-- Available records follows --

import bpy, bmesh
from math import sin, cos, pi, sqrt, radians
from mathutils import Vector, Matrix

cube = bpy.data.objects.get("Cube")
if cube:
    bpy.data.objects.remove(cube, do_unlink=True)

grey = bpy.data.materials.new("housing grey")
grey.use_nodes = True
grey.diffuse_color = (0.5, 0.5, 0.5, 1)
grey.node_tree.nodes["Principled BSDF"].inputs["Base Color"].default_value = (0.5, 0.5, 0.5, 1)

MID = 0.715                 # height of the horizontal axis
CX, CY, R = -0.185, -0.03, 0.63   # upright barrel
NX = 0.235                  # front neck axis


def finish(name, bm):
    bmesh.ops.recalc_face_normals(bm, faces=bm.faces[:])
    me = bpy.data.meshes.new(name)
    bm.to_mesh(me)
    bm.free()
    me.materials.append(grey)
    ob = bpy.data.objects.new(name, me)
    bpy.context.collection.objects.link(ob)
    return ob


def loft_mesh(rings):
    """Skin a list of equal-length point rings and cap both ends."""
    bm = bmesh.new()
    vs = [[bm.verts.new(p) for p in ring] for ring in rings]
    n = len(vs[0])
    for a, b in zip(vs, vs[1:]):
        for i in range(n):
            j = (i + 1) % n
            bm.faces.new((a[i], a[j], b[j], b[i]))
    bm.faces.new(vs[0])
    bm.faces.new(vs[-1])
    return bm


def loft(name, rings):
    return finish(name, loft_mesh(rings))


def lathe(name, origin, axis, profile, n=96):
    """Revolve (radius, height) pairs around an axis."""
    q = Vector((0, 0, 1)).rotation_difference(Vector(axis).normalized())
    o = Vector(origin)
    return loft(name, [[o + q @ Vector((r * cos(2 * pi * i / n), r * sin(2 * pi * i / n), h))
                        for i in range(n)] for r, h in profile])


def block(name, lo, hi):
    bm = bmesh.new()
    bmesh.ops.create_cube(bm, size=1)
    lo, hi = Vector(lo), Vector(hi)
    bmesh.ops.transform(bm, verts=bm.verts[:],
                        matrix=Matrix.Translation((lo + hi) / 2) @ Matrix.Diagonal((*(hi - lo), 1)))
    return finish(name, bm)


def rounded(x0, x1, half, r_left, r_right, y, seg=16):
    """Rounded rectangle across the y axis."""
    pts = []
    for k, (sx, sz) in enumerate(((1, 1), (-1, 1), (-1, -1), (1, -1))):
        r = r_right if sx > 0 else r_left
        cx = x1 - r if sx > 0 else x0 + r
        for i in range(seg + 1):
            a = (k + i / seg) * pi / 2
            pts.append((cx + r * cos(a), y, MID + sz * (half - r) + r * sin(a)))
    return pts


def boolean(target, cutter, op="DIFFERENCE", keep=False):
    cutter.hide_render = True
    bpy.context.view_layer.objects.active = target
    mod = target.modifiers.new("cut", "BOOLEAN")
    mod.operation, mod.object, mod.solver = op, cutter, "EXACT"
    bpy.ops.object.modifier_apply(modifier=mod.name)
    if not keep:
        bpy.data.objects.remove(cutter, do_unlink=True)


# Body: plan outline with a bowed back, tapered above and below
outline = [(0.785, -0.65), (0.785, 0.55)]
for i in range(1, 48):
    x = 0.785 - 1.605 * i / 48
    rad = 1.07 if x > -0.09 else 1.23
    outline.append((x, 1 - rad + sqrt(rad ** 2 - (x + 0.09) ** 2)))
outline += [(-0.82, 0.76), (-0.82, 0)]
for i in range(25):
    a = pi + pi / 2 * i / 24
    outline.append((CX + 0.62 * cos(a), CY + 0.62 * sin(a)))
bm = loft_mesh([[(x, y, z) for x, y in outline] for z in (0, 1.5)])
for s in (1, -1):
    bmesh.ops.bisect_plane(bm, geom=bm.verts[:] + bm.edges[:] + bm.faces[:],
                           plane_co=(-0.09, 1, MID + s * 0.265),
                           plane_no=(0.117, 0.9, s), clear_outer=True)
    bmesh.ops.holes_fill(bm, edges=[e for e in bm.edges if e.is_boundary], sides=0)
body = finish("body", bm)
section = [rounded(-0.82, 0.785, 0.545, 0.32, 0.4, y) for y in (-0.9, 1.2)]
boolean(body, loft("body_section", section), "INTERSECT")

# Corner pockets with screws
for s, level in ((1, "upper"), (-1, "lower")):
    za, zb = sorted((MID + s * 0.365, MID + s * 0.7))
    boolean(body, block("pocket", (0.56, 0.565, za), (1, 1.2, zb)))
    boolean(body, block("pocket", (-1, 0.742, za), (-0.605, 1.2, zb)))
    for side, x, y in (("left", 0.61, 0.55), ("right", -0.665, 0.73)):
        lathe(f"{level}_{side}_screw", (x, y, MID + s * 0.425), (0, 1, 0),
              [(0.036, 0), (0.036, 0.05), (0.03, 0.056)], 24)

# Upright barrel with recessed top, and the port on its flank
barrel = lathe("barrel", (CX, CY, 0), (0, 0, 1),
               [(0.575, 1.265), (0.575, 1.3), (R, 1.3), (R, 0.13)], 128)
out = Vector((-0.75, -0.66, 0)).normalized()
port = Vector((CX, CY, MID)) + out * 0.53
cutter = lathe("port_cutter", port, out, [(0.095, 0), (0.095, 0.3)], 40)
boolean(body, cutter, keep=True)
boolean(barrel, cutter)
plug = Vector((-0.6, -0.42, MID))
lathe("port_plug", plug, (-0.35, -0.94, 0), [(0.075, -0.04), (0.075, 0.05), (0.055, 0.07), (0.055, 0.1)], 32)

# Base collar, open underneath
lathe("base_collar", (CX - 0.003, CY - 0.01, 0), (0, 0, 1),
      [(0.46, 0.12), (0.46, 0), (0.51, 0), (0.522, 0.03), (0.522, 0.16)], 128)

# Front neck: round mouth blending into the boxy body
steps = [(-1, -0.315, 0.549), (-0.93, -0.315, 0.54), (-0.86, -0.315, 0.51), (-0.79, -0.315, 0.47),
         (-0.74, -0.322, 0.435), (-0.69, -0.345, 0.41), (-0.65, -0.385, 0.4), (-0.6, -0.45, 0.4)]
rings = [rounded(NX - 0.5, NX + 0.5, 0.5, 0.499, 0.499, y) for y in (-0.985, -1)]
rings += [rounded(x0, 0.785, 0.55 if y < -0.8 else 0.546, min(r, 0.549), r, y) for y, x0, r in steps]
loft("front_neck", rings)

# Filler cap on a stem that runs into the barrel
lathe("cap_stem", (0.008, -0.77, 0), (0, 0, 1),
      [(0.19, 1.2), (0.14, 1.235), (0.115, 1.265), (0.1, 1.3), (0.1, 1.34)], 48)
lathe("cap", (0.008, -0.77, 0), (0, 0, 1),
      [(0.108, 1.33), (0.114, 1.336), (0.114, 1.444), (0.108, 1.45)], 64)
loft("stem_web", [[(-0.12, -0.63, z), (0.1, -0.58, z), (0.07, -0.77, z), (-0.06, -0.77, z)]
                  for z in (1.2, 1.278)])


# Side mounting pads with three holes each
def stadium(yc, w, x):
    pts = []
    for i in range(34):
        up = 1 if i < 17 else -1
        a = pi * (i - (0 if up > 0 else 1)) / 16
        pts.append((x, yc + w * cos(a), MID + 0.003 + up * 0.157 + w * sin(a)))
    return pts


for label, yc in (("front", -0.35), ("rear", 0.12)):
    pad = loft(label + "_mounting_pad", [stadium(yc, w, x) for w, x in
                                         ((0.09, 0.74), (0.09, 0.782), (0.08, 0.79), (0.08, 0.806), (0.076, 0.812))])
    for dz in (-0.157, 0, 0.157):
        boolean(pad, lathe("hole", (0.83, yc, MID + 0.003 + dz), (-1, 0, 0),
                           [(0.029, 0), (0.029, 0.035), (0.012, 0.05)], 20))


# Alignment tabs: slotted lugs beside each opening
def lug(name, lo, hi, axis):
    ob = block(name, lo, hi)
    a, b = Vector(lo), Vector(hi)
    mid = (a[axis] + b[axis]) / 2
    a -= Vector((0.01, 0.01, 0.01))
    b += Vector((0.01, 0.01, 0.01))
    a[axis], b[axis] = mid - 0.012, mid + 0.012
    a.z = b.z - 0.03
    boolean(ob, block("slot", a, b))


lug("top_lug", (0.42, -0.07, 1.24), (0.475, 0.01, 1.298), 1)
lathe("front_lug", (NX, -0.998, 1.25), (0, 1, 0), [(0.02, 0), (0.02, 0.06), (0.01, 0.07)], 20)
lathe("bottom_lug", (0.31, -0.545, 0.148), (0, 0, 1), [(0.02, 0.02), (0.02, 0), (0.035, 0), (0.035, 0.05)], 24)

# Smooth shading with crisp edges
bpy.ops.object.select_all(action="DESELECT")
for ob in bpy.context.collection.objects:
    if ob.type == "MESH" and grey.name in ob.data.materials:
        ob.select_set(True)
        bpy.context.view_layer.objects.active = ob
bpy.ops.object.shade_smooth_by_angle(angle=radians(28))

-- Available records concluded --

= What the task asks =
Your answer must be the lines above from the one containing "return finish(name, bm)" to the one containing "(x, y, MID +", both included, restated word for word.

= Solution for this task =
    return finish(name, bm)


def rounded(x0, x1, half, r_left, r_right, y, seg=16):
    """Rounded rectangle across the y axis."""
    pts = []
    for k, (sx, sz) in enumerate(((1, 1), (-1, 1), (-1, -1), (1, -1))):
        r = r_right if sx > 0 else r_left
        cx = x1 - r if sx > 0 else x0 + r
        for i in range(seg + 1):
            a = (k + i / seg) * pi / 2
            pts.append((cx + r * cos(a), y, MID + sz * (half - r) + r * sin(a)))
    return pts


def boolean(target, cutter, op="DIFFERENCE", keep=False):
    cutter.hide_render = True
    bpy.context.view_layer.objects.active = target
    mod = target.modifiers.new("cut", "BOOLEAN")
    mod.operation, mod.object, mod.solver = op, cutter, "EXACT"
    bpy.ops.object.modifier_apply(modifier=mod.name)
    if not keep:
        bpy.data.objects.remove(cutter, do_unlink=True)


# Body: plan outline with a bowed back, tapered above and below
outline = [(0.785, -0.65), (0.785, 0.55)]
for i in range(1, 48):
    x = 0.785 - 1.605 * i / 48
    rad = 1.07 if x > -0.09 else 1.23
    outline.append((x, 1 - rad + sqrt(rad ** 2 - (x + 0.09) ** 2)))
outline += [(-0.82, 0.76), (-0.82, 0)]
for i in range(25):
    a = pi + pi / 2 * i / 24
    outline.append((CX + 0.62 * cos(a), CY + 0.62 * sin(a)))
bm = loft_mesh([[(x, y, z) for x, y in outline] for z in (0, 1.5)])
for s in (1, -1):
    bmesh.ops.bisect_plane(bm, geom=bm.verts[:] + bm.edges[:] + bm.faces[:],
                           plane_co=(-0.09, 1, MID + s * 0.265),
                           plane_no=(0.117, 0.9, s), clear_outer=True)
    bmesh.ops.holes_fill(bm, edges=[e for e in bm.edges if e.is_boundary], sides=0)
body = finish("body", bm)
section = [rounded(-0.82, 0.785, 0.545, 0.32, 0.4, y) for y in (-0.9, 1.2)]
boolean(body, loft("body_section", section), "INTERSECT")

# Corner pockets with screws
for s, level in ((1, "upper"), (-1, "lower")):
    za, zb = sorted((MID + s * 0.365, MID + s * 0.7))
    boolean(body, block("pocket", (0.56, 0.565, za), (1, 1.2, zb)))
    boolean(body, block("pocket", (-1, 0.742, za), (-0.605, 1.2, zb)))
    for side, x, y in (("left", 0.61, 0.55), ("right", -0.665, 0.73)):
        lathe(f"{level}_{side}_screw", (x, y, MID + s * 0.425), (0, 1, 0),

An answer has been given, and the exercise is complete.